*Your instructions*. Only one stretch of the records below should be repeated. It starts with the line containing "bmesh.ops.translate(bm, verts=bm.verts, vec=centre + down" and goes on through the line containing "mod.object = cutter", exactly as written.

*Dataset content*.

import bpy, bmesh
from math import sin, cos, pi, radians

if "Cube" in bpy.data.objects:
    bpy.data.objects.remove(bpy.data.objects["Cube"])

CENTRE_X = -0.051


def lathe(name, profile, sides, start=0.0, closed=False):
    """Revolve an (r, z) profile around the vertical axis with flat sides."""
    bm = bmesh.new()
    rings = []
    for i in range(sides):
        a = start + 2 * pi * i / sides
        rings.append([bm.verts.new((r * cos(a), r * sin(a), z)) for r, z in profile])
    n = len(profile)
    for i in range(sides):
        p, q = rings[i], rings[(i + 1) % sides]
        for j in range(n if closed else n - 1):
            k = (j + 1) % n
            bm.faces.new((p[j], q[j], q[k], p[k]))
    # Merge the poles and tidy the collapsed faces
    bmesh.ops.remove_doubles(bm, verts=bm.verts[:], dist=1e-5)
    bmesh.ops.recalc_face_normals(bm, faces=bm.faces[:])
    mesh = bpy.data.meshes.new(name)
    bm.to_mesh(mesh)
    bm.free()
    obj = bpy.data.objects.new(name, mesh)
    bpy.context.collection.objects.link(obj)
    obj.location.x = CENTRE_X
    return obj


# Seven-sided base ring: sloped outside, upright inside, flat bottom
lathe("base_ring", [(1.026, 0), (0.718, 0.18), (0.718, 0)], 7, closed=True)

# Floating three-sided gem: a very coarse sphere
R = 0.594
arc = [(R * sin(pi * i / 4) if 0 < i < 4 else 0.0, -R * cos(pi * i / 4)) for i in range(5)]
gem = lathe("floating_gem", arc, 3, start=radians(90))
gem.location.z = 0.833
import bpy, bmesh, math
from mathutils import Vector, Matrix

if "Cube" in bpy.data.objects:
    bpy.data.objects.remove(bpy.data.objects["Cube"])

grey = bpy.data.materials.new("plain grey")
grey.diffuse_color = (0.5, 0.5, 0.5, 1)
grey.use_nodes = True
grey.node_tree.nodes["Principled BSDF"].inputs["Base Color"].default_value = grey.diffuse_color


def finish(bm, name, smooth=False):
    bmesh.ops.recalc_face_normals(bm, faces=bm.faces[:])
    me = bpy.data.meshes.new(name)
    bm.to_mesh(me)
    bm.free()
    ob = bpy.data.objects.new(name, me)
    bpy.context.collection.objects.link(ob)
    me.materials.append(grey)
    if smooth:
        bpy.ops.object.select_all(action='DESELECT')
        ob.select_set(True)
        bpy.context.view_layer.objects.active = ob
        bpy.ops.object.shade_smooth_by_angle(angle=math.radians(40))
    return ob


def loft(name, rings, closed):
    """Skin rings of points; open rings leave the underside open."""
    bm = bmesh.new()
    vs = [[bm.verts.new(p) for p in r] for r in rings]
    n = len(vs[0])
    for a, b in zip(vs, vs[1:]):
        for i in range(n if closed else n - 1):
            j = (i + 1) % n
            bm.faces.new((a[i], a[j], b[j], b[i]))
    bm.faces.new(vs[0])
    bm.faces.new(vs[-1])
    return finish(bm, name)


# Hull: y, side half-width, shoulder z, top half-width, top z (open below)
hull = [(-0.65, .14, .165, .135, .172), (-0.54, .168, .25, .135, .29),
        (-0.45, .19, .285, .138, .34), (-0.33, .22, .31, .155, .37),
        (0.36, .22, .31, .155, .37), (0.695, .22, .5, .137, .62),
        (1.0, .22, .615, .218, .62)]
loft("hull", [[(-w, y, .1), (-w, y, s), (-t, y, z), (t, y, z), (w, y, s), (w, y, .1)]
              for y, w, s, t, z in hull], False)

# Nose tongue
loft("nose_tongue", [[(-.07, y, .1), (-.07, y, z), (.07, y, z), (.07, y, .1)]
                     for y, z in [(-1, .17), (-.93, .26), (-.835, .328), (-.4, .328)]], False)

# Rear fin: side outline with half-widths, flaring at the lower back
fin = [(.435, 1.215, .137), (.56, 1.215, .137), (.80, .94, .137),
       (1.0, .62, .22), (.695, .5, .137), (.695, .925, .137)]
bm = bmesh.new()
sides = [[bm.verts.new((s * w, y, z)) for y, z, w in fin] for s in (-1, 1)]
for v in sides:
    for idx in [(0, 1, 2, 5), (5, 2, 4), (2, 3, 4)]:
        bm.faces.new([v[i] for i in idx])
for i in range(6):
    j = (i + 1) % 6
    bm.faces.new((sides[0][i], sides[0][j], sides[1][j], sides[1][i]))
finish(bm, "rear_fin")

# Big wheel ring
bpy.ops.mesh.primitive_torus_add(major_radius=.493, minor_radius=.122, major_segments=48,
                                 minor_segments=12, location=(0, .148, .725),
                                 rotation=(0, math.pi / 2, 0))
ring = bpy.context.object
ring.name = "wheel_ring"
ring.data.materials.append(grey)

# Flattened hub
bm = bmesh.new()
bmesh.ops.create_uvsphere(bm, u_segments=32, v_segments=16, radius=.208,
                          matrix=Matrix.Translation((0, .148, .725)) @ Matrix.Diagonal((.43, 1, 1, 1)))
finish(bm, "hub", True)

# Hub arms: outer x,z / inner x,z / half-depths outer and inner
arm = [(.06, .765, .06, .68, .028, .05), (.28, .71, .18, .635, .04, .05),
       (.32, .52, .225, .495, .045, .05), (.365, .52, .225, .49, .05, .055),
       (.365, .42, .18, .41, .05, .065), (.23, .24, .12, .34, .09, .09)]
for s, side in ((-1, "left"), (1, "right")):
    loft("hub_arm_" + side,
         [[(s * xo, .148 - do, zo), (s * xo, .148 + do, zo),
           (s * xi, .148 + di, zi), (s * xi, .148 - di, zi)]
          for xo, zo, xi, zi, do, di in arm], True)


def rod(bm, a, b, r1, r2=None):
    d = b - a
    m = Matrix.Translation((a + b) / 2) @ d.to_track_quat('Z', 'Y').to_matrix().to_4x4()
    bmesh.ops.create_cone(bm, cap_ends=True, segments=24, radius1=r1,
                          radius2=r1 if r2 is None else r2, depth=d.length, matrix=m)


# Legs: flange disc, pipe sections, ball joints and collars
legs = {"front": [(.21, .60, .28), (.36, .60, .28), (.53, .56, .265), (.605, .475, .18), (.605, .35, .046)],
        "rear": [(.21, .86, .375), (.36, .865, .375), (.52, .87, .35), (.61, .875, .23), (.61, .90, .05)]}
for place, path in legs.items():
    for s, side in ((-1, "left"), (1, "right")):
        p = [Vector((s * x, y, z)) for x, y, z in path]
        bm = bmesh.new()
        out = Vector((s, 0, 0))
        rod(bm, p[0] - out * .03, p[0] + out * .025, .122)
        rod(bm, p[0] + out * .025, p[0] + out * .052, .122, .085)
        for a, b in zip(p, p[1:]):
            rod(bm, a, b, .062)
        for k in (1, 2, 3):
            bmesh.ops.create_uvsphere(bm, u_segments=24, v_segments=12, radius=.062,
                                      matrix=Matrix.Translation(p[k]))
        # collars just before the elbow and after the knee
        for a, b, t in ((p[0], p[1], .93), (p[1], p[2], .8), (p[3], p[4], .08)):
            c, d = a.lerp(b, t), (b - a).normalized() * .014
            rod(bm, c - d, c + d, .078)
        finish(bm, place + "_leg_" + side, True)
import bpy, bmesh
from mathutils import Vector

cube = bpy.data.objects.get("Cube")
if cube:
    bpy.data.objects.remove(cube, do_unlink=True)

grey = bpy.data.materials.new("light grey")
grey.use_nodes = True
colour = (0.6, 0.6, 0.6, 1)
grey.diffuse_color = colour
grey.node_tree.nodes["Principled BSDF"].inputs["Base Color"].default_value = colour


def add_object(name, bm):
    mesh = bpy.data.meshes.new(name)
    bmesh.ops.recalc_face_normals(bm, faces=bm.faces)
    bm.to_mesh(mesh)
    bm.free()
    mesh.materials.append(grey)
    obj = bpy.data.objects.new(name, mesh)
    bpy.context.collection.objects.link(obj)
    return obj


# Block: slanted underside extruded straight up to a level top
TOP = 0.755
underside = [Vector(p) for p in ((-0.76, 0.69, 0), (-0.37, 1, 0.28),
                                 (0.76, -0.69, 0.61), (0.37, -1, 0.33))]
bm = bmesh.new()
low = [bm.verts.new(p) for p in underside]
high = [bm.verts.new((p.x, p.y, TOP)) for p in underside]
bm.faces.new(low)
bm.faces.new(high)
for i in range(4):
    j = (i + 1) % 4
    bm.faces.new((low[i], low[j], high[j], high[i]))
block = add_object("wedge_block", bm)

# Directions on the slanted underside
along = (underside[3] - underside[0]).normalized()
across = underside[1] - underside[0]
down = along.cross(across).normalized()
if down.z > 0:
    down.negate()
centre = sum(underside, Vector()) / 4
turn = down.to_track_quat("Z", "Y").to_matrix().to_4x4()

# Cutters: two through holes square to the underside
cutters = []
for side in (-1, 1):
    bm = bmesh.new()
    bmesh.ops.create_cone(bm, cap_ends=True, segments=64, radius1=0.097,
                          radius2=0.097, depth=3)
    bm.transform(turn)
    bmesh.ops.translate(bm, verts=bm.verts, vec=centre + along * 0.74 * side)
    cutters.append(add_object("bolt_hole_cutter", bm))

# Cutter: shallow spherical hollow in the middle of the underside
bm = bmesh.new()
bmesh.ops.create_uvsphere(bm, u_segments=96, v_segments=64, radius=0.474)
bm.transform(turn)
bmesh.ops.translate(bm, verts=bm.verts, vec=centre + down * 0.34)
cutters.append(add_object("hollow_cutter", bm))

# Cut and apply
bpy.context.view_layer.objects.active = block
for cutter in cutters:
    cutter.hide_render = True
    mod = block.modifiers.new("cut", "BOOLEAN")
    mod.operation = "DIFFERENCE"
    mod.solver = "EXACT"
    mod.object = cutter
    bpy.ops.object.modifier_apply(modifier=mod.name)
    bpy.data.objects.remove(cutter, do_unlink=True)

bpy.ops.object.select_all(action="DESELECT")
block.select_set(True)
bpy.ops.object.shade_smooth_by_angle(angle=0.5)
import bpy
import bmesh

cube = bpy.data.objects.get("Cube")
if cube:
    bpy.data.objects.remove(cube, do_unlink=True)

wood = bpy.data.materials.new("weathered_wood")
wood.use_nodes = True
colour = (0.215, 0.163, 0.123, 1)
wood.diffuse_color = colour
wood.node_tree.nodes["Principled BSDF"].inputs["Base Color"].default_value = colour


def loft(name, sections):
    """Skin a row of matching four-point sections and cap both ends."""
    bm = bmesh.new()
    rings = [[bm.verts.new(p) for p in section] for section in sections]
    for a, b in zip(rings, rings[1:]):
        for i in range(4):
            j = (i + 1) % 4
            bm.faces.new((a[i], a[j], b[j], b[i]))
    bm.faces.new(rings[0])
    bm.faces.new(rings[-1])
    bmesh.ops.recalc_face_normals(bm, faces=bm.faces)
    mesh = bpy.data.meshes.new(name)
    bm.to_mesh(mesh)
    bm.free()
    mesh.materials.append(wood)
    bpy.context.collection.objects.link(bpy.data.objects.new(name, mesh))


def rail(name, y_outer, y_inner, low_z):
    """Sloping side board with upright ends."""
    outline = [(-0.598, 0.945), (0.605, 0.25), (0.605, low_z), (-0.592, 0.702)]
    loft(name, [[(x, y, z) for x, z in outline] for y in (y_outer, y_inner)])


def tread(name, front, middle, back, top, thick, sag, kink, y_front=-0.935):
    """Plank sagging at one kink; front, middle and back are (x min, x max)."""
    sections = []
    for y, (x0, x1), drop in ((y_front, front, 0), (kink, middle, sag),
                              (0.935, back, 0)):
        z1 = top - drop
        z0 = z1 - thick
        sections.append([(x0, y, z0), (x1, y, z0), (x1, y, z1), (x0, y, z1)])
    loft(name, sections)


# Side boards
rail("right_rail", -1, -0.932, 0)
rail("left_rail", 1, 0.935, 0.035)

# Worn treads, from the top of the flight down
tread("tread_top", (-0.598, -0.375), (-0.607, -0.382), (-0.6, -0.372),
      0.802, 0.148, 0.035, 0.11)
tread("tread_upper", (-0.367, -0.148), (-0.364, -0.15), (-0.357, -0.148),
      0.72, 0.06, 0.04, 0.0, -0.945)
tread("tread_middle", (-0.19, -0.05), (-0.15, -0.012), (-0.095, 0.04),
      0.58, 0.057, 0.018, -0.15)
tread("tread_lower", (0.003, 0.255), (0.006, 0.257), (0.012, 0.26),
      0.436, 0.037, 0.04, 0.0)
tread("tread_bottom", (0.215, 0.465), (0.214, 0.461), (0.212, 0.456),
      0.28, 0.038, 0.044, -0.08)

*Written response*.
bmesh.ops.translate(bm, verts=bm.verts, vec=centre + down * 0.34)
cutters.append(add_object("hollow_cutter", bm))

# Cut and apply
bpy.context.view_layer.objects.active = block
for cutter in cutters:
    cutter.hide_render = True
    mod = block.modifiers.new("cut", "BOOLEAN")
    mod.operation = "DIFFERENCE"
    mod.solver = "EXACT"
    mod.object = cutter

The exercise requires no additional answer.